What you need to remember, first of all, is that “Top Stories are not random web pages, but are highly relevant news stories” and so the first advice is to follow Google News policies.
In addition, it is obviously important to ensure good Vitals and Page Experience Web scores, “new metrics that join the hundreds of other ranking signals and that the Search evaluates in milliseconds every single time someone performs a search”.
The support of the Page Experience Report tool
One way to ensure that we are ready for the new rules for the Top Stories carousel is to check how our pages behave with respect to the page experience, for example using the Page Experience Report tool within Search Console that “provides invaluable information about what your real users are really experiencing when they upload your site”.
If our site is already present in the Top Stories carousel, it means that we are publishing AMP pages: from now on, however, Google opens these results to any web page, and therefore the fight to those prominent positions in the carousel will inherently become more competitive. For this reason, the Googler recommends, you must “continue to publish high-quality and highly relevant content, and correct any experience issues with the page as soon as they arise”.
Guides to the publishing of relevant articles
For those who intend to continue with AMP, Kettner points out that “the AMP team has created a great specific guide for the experience with the page that can be used to automatically control a large number of problems that can have a negative impact on the pages”.
Those who are not publishing AMP pages must “keep on making great content, keep an eye on the experience with the page and include article-specific structured data within your articles in order to be included in the Main News carousel”.
These are “a few lines of metadata that allow the Search to know things about the page, such as titles, authors, the publisher, the date of publication, things like that”.
Also, even though “there is still no experience tool with the page for non-AMP content, you can check them all with the excellent Vitals Web tool to get a really good idea on how your pages are really performing”.
Kettner also says one very important thing – which also applies, in general, to the positioning in the Search: we do not have to worry too much if we have difficulty reaching the numbers that Web Vitals and Page Experience encourage us to reach, because we can not “really pass or fail these metrics”. These are “only tools that Search can use to compare relative performance between other pages: the better your numbers are, the more likely you will be to surpass competitors in that specific ranking factor”.

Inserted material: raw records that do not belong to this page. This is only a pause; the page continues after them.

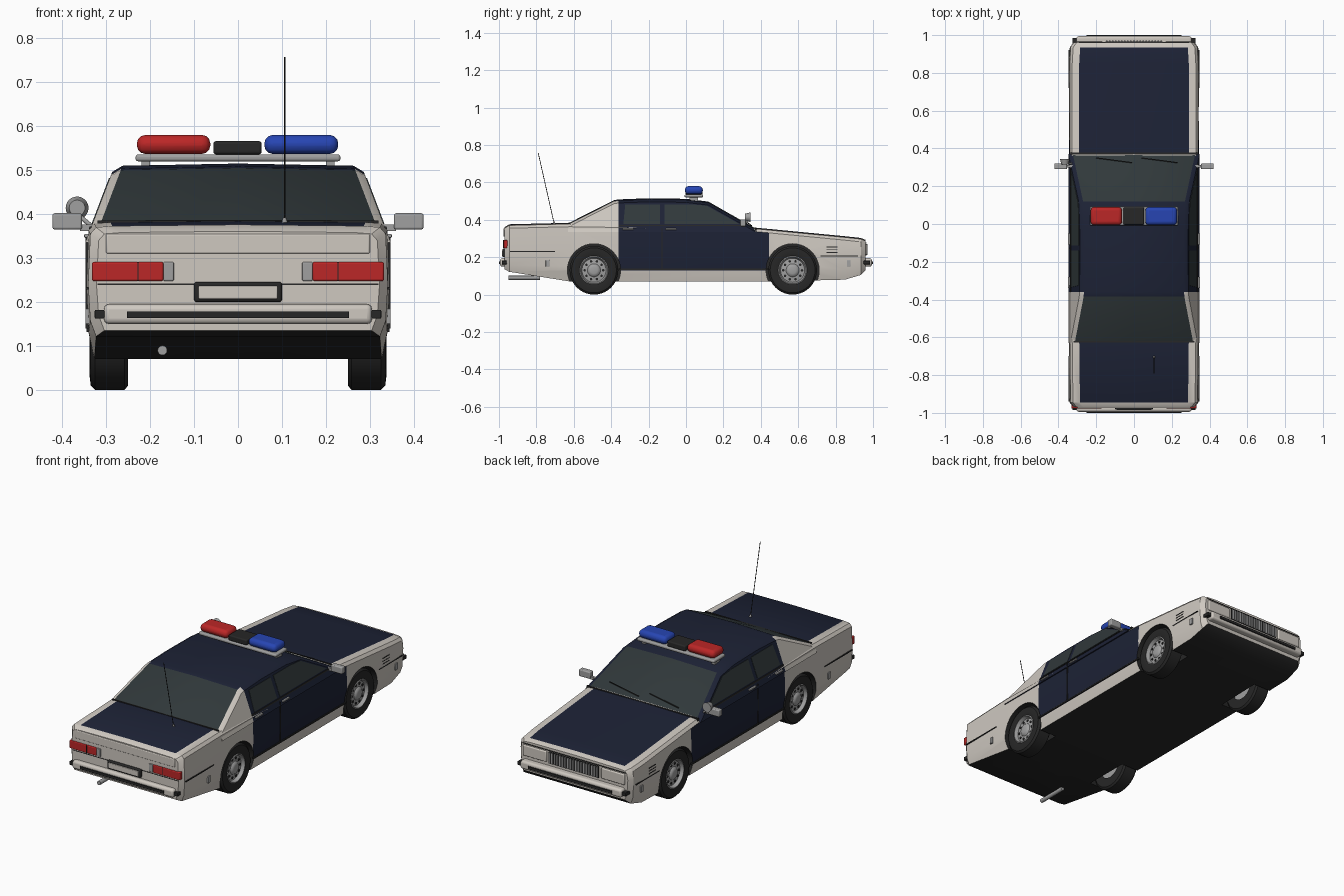
import bpy, bmesh, math
from mathutils import Matrix, Vector

if "Cube" in bpy.data.objects:
    bpy.data.objects.remove(bpy.data.objects["Cube"])

def material(name, r, g, b):
    m = bpy.data.materials.new(name)
    m.diffuse_color = (r, g, b, 1)
    m.use_nodes = True
    m.node_tree.nodes["Principled BSDF"].inputs["Base Color"].default_value = m.diffuse_color
    return m

CREAM = material("cream", .62, .58, .53)
NAVY = material("navy", .012, .016, .036)
DARK = material("dark", .02, .02, .02)
GLASS = material("glass", .03, .04, .043)
RED = material("red", .5, .02, .02)
BLUE = material("blue", .02, .06, .45)
STEEL = material("steel", .35, .35, .35)
PAINT = [CREAM, NAVY, DARK, GLASS]

def finish(name, bm, mats, mirror=False, bevel=0, angle=35):
    bmesh.ops.recalc_face_normals(bm, faces=bm.faces[:])
    me = bpy.data.meshes.new(name)
    bm.to_mesh(me)
    bm.free()
    ob = bpy.data.objects.new(name, me)
    bpy.context.collection.objects.link(ob)
    for m in mats:
        me.materials.append(m)
    if bevel:
        b = ob.modifiers.new("bevel", 'BEVEL')
        b.width, b.segments = bevel, 3
    if mirror:
        ob.modifiers.new("mirror", 'MIRROR')
    bpy.ops.object.select_all(action='DESELECT')
    ob.select_set(True)
    bpy.context.view_layer.objects.active = ob
    bpy.ops.object.shade_smooth_by_angle(angle=math.radians(angle))
    return ob

def box(name, x, y, z, mat, mirror=False, bevel=0):
    bm = bmesh.new()
    size = [b - a for a, b in (x, y, z)]
    mid = Vector([(a + b) / 2 for a, b in (x, y, z)])
    bmesh.ops.create_cube(bm, size=1, matrix=Matrix.Translation(mid) @ Matrix.Diagonal((*size, 1)))
    return finish(name, bm, [mat], mirror, bevel)

def add_rod(bm, a, b, r, r2=None, seg=16):
    a, b = Vector(a), Vector(b)
    rot = (b - a).to_track_quat('Z', 'Y').to_matrix().to_4x4()
    return bmesh.ops.create_cone(bm, cap_ends=True, segments=seg, radius1=r, radius2=r if r2 is None else r2,
                                 depth=(b - a).length, matrix=Matrix.Translation((a + b) / 2) @ rot)

def rod(name, a, b, r, mat, mirror=False, r2=None, seg=16):
    bm = bmesh.new()
    add_rod(bm, a, b, r, r2, seg)
    return finish(name, bm, [mat], mirror)

def loft(name, ys, half_sections, paint):
    """Half sections run centre to centre or edge to centre; paint(strip, y) gives a slot."""
    bm = bmesh.new()
    n = len(half_sections[0])
    rings = []
    for y, sec in zip(ys, half_sections):
        left = [(-x, z) for x, z in reversed(sec) if x > 0]
        rings.append([bm.verts.new((x, y, z)) for x, z in list(sec) + left])
    count = len(rings[0])
    for i in range(len(rings) - 1):
        for k in range(count):
            j = (k + 1) % count
            f = bm.faces.new((rings[i][k], rings[i][j], rings[i + 1][j], rings[i + 1][k]))
            x = [abs(v.co.x) for v in f.verts]
            strip = k if rings[i][k].co.x >= 0 and rings[i][j].co.x >= 0 else None
            if strip is None:
                strip = count - 1 - k if half_sections[0][0][0] == 0 else count - 2 - k
            f.material_index = paint(strip, (ys[i] + ys[i + 1]) / 2)
    bm.faces.new(rings[0])
    bm.faces.new(rings[-1])
    return finish(name, bm, PAINT)

# Lower body: y, bottom, top, half width
stations = [(-.97, .135, .355, .322), (-.945, .122, .37, .341), (-.62, .07, .378, .345), (-.36, .07, .374, .345),
            (.37, .07, .352, .345), (.445, .07, .345, .345), (.85, .08, .306, .345), (.935, .105, .297, .34), (.96, .13, .287, .322)]

def body_section(s):
    y, b, t, w = s
    return [(0, b), (w - .018, b), (w - .005, max(.13, b + .035)), (w, .24), (w - .005, t - .015),
            (w - .018, t), (w - .055, t + .003), (0, t + .006)]

def body_paint(strip, y):
    if strip == 0:
        return 2
    if strip == 6 and (.37 < y < .935 or -.945 < y < -.62):
        return 1
    return 1 if strip in (2, 3) and -.36 < y < .445 else 0

body = loft("car_body", [s[0] for s in stations], [body_section(s) for s in stations], body_paint)

# Wheel arches cut out of the body
WHEELS = (-.492, .57)
bm = bmesh.new()
for y in WHEELS:
    for s in (-1, 1):
        add_rod(bm, (s * .225, y, .13), (s * .4, y, .13), .142, seg=40)
for f in bm.faces:
    f.material_index = 2
cutter = finish("arch_cutter", bm, PAINT)
cutter.hide_render = True
cut = body.modifiers.new("arches", 'BOOLEAN')
cut.operation, cut.solver, cut.object = 'DIFFERENCE', 'EXACT', cutter
bpy.context.view_layer.objects.active = body
bpy.ops.object.modifier_apply(modifier=cut.name)
bpy.data.objects.remove(cutter)
body.select_set(True)
bpy.ops.object.shade_smooth_by_angle(angle=math.radians(30))

# Cabin: y and roof height, with sides on one sloped plane
def side_x(z):
    return .336 - (z - .365) * .38

roof = [(-.63, .376), (-.385, .5), (-.36, .504), (-.2, .51), (0, .507), (.12, .492), (.37, .35)]
loft("cabin", [p[0] for p in roof],
     [[(side_x(.335), .335), (side_x(z - .014), z - .014), (side_x(z) - .018, z), (0, z + .005)] for y, z in roof],
     lambda k, y: (3 if k == 2 and (y < -.385 or y > .12) else 0 if k in (0, 1) and y < -.36 else 1))

# Panels lying on the sloped cabin side
def side_panel(name, yz, mat, lift=.002):
    bm = bmesh.new()
    f = bm.faces.new([bm.verts.new((side_x(z) + lift, y, z)) for y, z in yz])
    ext = bmesh.ops.extrude_face_region(bm, geom=[f])
    bmesh.ops.translate(bm, vec=(-.006, 0, 0), verts=[v for v in ext['geom'] if isinstance(v, bmesh.types.BMVert)])
    finish(name, bm, [mat], mirror=True)

side_panel("rear_side_window", [(-.335, .378), (-.14, .378), (-.14, .482), (-.325, .482)], GLASS)
side_panel("front_side_window", [(-.115, .378), (.285, .378), (.11, .476), (.03, .482), (-.115, .482)], GLASS)
side_panel("belt_trim", [(-.36, .366), (.32, .366), (.31, .372), (-.36, .372)], DARK, .004)

# Panel gaps, trim, handles
box("cowl_gap", (0, .335), (.368, .378), (.34, .358), DARK, True)
box("trunk_gap", (0, .32), (-.627, -.62), (.36, .3855), DARK, True)
box("sill_trim", (.335, .345), (-.36, .445), (.132, .14), DARK, True)
box("rear_door_gap", (.335, .3465), (-.13, -.126), (.14, .355), DARK, True)
for y in (-.31, -.08):
    box("door_handle", (.335, .35), (y - .03, y + .03), (.346, .355), STEEL, True, .003)
for z in (.225, .24, .255):
    box("fender_vent", (.335, .346), (.75, .81), (z - .002, z + .002), DARK, True)
box("rear_side_trim", (.335, .3465), (-.94, -.7), (.229, .234), DARK, True)
box("front_side_trim", (.335, .3455), (.72, .92), (.205, .209), DARK, True)
for y in (-.74, .87):
    box("side_marker", (.33, .347), (y - .01, y + .01), (.15, .185), STEEL, True, .002)

# Bumpers with dark rub strips and end blocks
for s, n in ((-1, "rear"), (1, "front")):
    span = lambda a, b: tuple(sorted((s * a, s * b)))
    box(n + "_bumper", (-.305, .305), span(.94, .994), (.15, .195), CREAM, False, .012)
    box(n + "_rub_strip", (-.252, .252), span(.98, 1.0), (.164, .178), DARK)
    box(n + "_bumper_block", (.302, .326), span(.945, .985), (.162, .182), DARK, True, .003)

# Tail end
box("tail_light", (.17, .332), (-.976, -.94), (.248, .291), RED, True, .004)
box("tail_light_divider", (.226, .229), (-.978, -.96), (.248, .291), DARK, True)
box("reverse_light", (.146, .17), (-.975, -.95), (.248, .291), STEEL, True, .003)
box("trunk_lid_panel", (-.30, .30), (-.975, -.95), (.31, .355), CREAM, False, .004)
box("rear_lower_line", (0, .32), (-.972, -.96), (.239, .242), DARK, True)
box("plate_frame", (-.1, .1), (-.982, -.96), (.2, .246), DARK, False, .006)
box("plate", (-.09, .09), (-.985, -.97), (.207, .237), CREAM, False, .003)
rod("exhaust_pipe", (-.172, -.95, .09), (-.172, -.78, .09), .011, STEEL)

# Nose
box("grille", (-.15, .15), (.95, .966), (.21, .272), DARK)
for i in range(19):
    x = -.144 + i * .016
    box("grille_bar", (x - .004, x + .004), (.955, .971), (.212, .27), STEEL)
box("headlight", (.165, .305), (.95, .968), (.212, .27), CREAM, True, .005)
box("nose_line", (0, .31), (.955, .964), (.276, .279), DARK, True)

# Wheels: lathed tyre and rim
def lathe(name, profile, mat, y, seg=40):
    bm = bmesh.new()
    vs = [bm.verts.new((x, y, .13 + r)) for x, r in profile]
    es = [bm.edges.new(p) for p in zip(vs, vs[1:])]
    bmesh.ops.spin(bm, geom=vs + es, cent=(0, y, .13), axis=(1, 0, 0), angle=math.tau, steps=seg)
    bmesh.ops.remove_doubles(bm, verts=bm.verts[:], dist=1e-5)
    return finish(name, bm, [mat], True)

for y in WHEELS:
    lathe("tyre", [(.25, .07), (.25, .12), (.258, .13), (.325, .13), (.335, .12), (.338, .095), (.333, .076), (.31, .07)], DARK, y)
    lathe("wheel_rim", [(.255, 0), (.255, .072), (.333, .078), (.336, .072), (.318, .064), (.322, .035),
                        (.33, .028), (.333, .018), (.333, 0)], STEEL, y)
    bm = bmesh.new()
    for i in range(10):
        a = i * math.tau / 10
        c = Vector((.32, y + .05 * math.cos(a), .13 + .05 * math.sin(a)))
        add_rod(bm, c - Vector((.004, 0, 0)), c + Vector((.003, 0, 0)), .007, seg=8)
    finish("rim_holes", bm, [DARK], True)

# Roof light bar
box("bar_foot", (.2, .22), (.02, .065), (.49, .525), STEEL, True)
box("bar_base", (-.233, .233), (-.008, .092), (.52, .536), STEEL, False, .006)
box("red_beacon", (-.23, -.063), (-.006, .09), (.537, .58), RED, False, .019)
box("blue_beacon", (.06, .228), (-.006, .09), (.537, .58), BLUE, False, .019)
box("siren_box", (-.056, .054), (-.004, .088), (.536, .566), DARK, False, .006)

# Mirrors, spotlight, wipers, aerial
box("door_mirror", (.355, .422), (.29, .32), (.365, .402), STEEL, True, .005)
box("mirror_arm", (.32, .36), (.298, .312), (.362, .376), STEEL, True)
rod("spotlight", (-.366, .345, .414), (-.366, .315, .414), .026, STEEL, r2=.018, seg=24)
rod("spotlight_arm", (-.366, .325, .4), (-.33, .32, .37), .005, STEEL)
for x in (-.2, .04):
    rod("wiper", (x, .35, .369), (x + .19, .325, .387), .003, DARK, seg=6)
rod("aerial_base", (.106, -.705, .38), (.106, -.708, .392), .007, STEEL, r2=.004)
rod("aerial", (.106, -.705, .38), (.106, -.79, .757), .0018, DARK, seg=8)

AMP’s Bento project
If we are considering options to improve the technical performance of pages without creating or maintaining an AMP version of a page only for the Main News carousel, there may be a fair compromise.
Kettner presents AMP’s Bento project, which “allows you to use many of the most powerful parts of the AMP library without actually creating an AMP page”, so as to “download some of your weight for performance”.
The Bento project is a “new modular version of that library, which allows you to take individual components from an AMP document and upload them to a non-amp page”: the advantage is to use “web components tested in battle, loaded billions, if not trillions of times across the web, that have teams of people behind dedicated to constantly improve their performance”.